[Stored data entries]
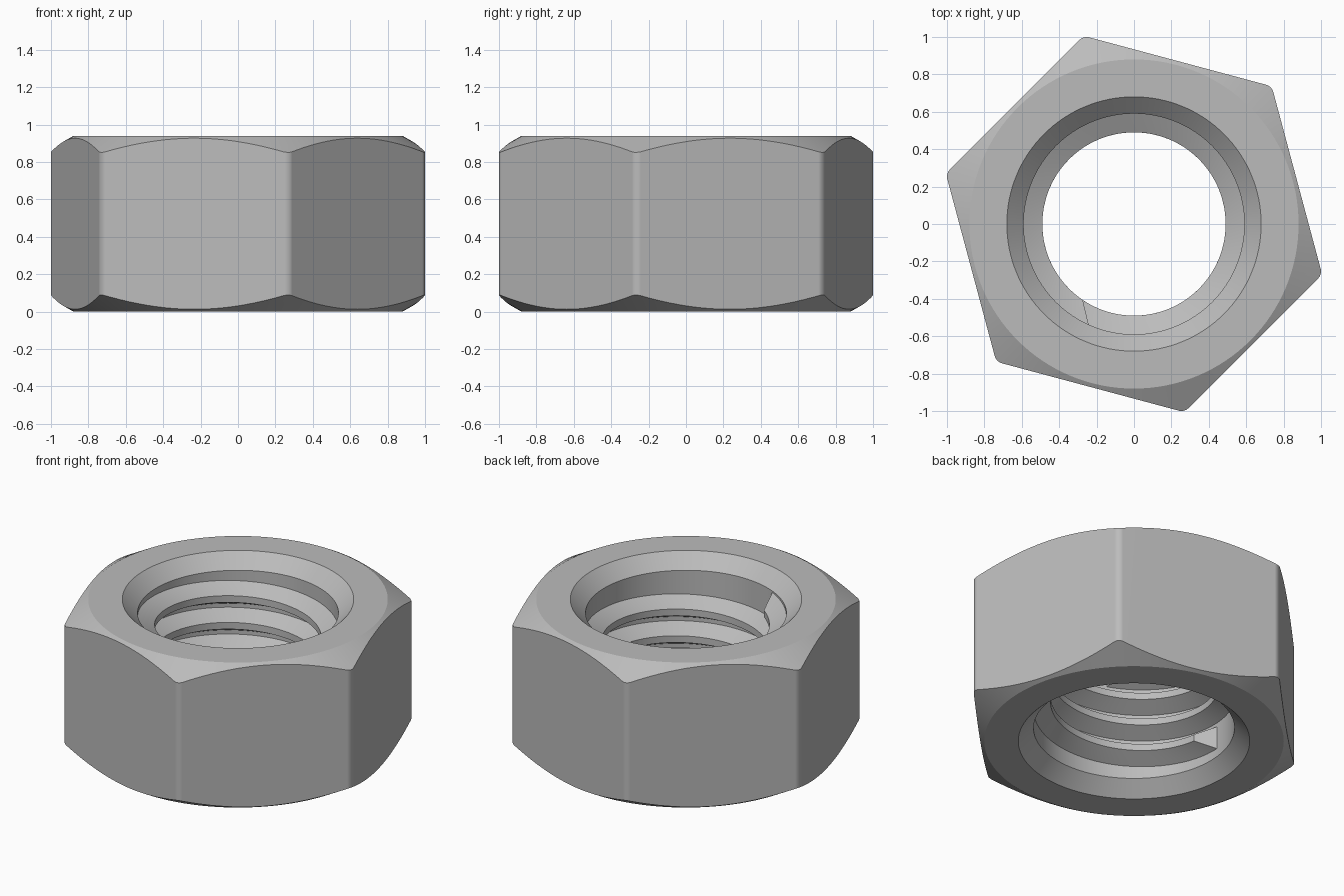
import bpy, bmesh
from math import cos, sin, tan, radians, pi

if "Cube" in bpy.data.objects:
    bpy.data.objects.remove(bpy.data.objects["Cube"], do_unlink=True)

HEIGHT = 0.94
APOTHEM = 0.902
CORNER = 0.05            # rounding of the vertical corners
BORE, CREST = 0.59, 0.49  # thread root and crest radii
PITCH = 0.1735
SIDES = 128

steel = bpy.data.materials.new("grey steel")
steel.use_nodes = True
steel.diffuse_color = (0.5, 0.5, 0.5, 1)
steel.node_tree.nodes["Principled BSDF"].inputs["Base Color"].default_value = (0.5, 0.5, 0.5, 1)


def polar(r, a, z):
    return (r * cos(a), r * sin(a), z)


def make_object(name, bm):
    bmesh.ops.recalc_face_normals(bm, faces=bm.faces)
    mesh = bpy.data.meshes.new(name)
    bm.to_mesh(mesh)
    bm.free()
    mesh.materials.append(steel)
    obj = bpy.data.objects.new(name, mesh)
    bpy.context.collection.objects.link(obj)
    return obj


def select_only(obj):
    bpy.ops.object.select_all(action='DESELECT')
    obj.select_set(True)
    bpy.context.view_layer.objects.active = obj


def bridge(bm, ring, following):
    n = len(ring)
    for i in range(n):
        j = (i + 1) % n
        bm.faces.new((ring[i], ring[j], following[j], following[i]))


# Hexagonal prism with rounded vertical corners
bm = bmesh.new()
corners = [bm.verts.new(polar(APOTHEM / cos(pi / 6), radians(45 + 60 * k), -0.1)) for k in range(6)]
base = bm.faces.new(corners)
top = bmesh.ops.extrude_face_region(bm, geom=[base])["geom"]
for v in top:
    if isinstance(v, bmesh.types.BMVert):
        v.co.z = HEIGHT + 0.1
if not base.is_valid or len(bm.faces) < 8:
    bm.faces.new(corners)
upright = [e for e in bm.edges if abs(e.verts[0].co.z - e.verts[1].co.z) > 0.5]
bmesh.ops.bevel(bm, geom=upright, offset=CORNER * tan(pi / 6), segments=4,
                profile=0.5, affect='EDGES')
nut = make_object("nut_body", bm)

# Turned ring: chamfered outside, flat ends, countersunk bore
half = [(BORE, 0.087), (0.68, 0), (0.88, 0), (1.2, 0.32 * tan(pi / 6))]
profile = half + [(r, HEIGHT - z) for r, z in reversed(half)]
bm = bmesh.new()
rings = [[bm.verts.new(polar(r, 2 * pi * s / SIDES, z)) for r, z in profile] for s in range(SIDES)]
for s in range(SIDES):
    bridge(bm, rings[s], rings[(s + 1) % SIDES])
cutter = make_object("turned_ring_cutter", bm)
cutter.hide_render = True

# Keep only what lies inside both shapes
mod = nut.modifiers.new("turning", 'BOOLEAN')
mod.operation = 'INTERSECT'
mod.solver = 'EXACT'
mod.object = cutter
select_only(nut)
bpy.ops.object.modifier_apply(modifier=mod.name)
bpy.data.objects.remove(cutter, do_unlink=True)
select_only(nut)
bpy.ops.object.shade_smooth_by_angle(angle=radians(20))
weighted = nut.modifiers.new("flat_shading", 'WEIGHTED_NORMAL')
weighted.keep_sharp = True

# Helical thread ridge, with slanted ends
TURNS, STEPS = 3.2, 360
END, END_Z = radians(246), 0.77
root = PITCH * 7 / 16
crest = PITCH / 8
section = [(BORE + 0.004, -root), (CREST, -crest), (CREST, crest), (BORE + 0.004, root)]
slant = radians(10)
bm = bmesh.new()
rings = []
for s in range(STEPS + 1):
    ring = []
    for r, dz in section:
        trim = slant if r == CREST else 0
        start = END - TURNS * 2 * pi + trim
        a = start + (END - trim - start) * s / STEPS
        z = END_Z + (a - END) / (2 * pi) * PITCH + dz
        ring.append(bm.verts.new(polar(r, a, z)))
    rings.append(ring)
for ring, following in zip(rings, rings[1:]):
    bridge(bm, ring, following)
bm.faces.new(rings[0])
bm.faces.new(rings[-1])
thread = make_object("thread_ridge", bm)
select_only(thread)
bpy.ops.object.shade_smooth_by_angle(angle=radians(25))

YOUR OBJECTIVE – If a line in the records above contains the string "start", copy that line out.

OUTPUT FOR THIS EXERCISE –
        start = END - TURNS * 2 * pi + trim
        a = start + (END - trim - start) * s / STEPS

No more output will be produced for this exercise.